• **Assignment**
Among the entries below, one stretch runs from the line that contains "for point, p" through the line that contains "bpy.data.objects.remove(profile, do_unlink=True)". Repeat that stretch exactly, ends included, and only that.

• **Source data**
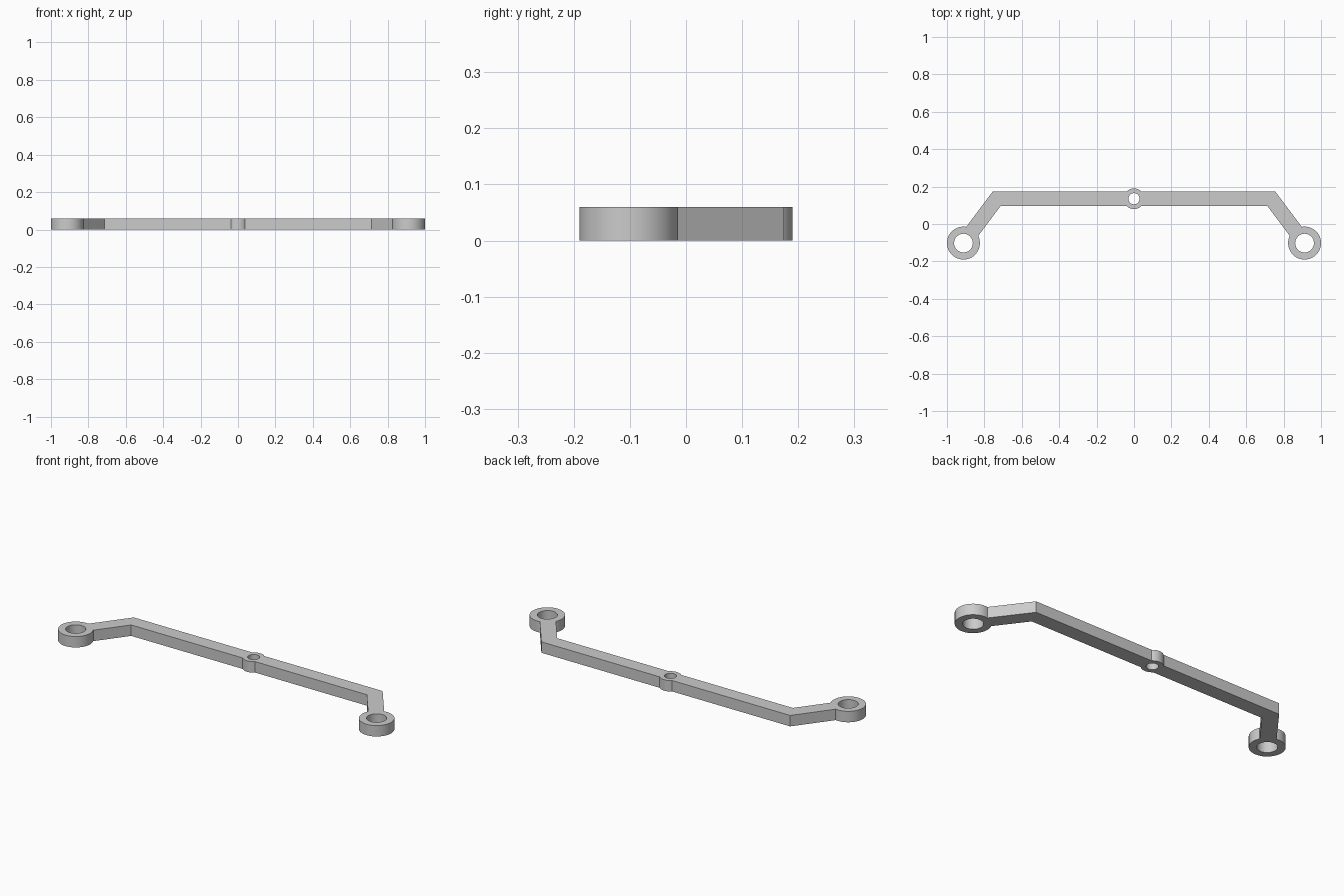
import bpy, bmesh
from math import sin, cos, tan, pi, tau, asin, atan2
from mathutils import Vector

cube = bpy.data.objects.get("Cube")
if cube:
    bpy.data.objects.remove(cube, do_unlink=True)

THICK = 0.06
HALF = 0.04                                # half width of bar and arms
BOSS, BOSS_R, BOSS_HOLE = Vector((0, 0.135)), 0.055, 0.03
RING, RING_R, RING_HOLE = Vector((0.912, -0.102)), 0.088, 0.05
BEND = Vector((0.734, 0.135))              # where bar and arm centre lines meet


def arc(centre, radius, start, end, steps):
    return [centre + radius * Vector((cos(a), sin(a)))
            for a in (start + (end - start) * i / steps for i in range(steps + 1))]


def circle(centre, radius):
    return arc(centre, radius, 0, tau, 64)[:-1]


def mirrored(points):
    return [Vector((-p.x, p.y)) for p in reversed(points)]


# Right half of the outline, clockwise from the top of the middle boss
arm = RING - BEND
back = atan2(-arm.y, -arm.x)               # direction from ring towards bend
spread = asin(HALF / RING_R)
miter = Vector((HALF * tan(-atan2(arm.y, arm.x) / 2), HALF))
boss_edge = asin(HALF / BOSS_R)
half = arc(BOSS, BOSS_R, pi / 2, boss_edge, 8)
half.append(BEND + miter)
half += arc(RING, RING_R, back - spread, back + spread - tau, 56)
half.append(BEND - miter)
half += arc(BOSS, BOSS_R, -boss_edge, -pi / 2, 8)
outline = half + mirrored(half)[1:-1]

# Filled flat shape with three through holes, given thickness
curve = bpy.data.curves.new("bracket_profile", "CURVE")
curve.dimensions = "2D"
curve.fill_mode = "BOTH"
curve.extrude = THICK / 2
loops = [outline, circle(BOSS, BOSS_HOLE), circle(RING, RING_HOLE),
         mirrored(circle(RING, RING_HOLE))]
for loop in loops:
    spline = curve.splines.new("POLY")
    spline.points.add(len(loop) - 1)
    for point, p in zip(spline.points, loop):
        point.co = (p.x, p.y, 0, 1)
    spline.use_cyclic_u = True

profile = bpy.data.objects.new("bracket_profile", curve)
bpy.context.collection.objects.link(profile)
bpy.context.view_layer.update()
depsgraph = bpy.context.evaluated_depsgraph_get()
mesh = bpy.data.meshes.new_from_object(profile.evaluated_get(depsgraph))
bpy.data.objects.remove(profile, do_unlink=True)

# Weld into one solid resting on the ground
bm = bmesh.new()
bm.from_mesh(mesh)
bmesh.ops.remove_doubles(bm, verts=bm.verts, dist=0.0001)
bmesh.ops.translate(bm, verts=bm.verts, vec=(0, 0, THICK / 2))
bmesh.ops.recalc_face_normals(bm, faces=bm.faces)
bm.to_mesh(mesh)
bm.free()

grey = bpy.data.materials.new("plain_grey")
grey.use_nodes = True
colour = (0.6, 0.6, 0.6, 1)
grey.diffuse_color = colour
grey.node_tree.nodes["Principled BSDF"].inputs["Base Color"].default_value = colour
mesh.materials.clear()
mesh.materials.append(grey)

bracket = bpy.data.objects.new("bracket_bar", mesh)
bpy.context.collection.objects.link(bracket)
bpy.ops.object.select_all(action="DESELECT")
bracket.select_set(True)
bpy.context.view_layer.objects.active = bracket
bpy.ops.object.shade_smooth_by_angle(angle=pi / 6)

---

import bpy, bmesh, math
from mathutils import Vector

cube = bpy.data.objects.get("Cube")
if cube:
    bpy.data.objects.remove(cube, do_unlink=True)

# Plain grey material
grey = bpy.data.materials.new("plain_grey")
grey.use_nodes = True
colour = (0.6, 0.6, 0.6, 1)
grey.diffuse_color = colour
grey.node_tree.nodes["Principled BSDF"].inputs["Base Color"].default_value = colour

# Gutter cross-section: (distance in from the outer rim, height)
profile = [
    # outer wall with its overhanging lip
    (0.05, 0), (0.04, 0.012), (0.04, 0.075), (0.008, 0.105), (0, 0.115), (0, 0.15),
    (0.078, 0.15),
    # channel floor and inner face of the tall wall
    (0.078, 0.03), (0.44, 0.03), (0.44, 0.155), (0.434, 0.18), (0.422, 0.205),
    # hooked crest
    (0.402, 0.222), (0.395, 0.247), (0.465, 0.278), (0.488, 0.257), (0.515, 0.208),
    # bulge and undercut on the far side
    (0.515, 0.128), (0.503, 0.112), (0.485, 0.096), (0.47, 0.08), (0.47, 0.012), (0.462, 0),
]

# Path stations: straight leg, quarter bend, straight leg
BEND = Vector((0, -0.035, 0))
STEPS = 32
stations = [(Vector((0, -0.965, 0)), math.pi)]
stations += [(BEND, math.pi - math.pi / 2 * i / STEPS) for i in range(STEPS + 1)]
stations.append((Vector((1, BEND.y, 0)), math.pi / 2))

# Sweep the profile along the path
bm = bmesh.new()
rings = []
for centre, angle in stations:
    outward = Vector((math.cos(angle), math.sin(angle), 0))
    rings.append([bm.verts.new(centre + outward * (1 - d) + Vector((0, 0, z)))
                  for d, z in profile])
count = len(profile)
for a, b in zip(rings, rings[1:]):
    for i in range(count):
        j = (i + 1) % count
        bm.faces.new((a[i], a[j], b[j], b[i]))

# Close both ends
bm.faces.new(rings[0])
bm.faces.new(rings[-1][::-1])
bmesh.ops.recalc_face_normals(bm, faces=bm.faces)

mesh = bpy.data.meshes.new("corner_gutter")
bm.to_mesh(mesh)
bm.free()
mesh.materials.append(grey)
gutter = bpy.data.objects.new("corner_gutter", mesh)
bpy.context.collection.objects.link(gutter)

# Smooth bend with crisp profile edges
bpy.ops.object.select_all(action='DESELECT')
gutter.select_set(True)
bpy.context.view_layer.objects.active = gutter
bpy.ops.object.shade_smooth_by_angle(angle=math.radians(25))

• **Solved exercise**
    for point, p in zip(spline.points, loop):
        point.co = (p.x, p.y, 0, 1)
    spline.use_cyclic_u = True

profile = bpy.data.objects.new("bracket_profile", curve)
bpy.context.collection.objects.link(profile)
bpy.context.view_layer.update()
depsgraph = bpy.context.evaluated_depsgraph_get()
mesh = bpy.data.meshes.new_from_object(profile.evaluated_get(depsgraph))
bpy.data.objects.remove(profile, do_unlink=True)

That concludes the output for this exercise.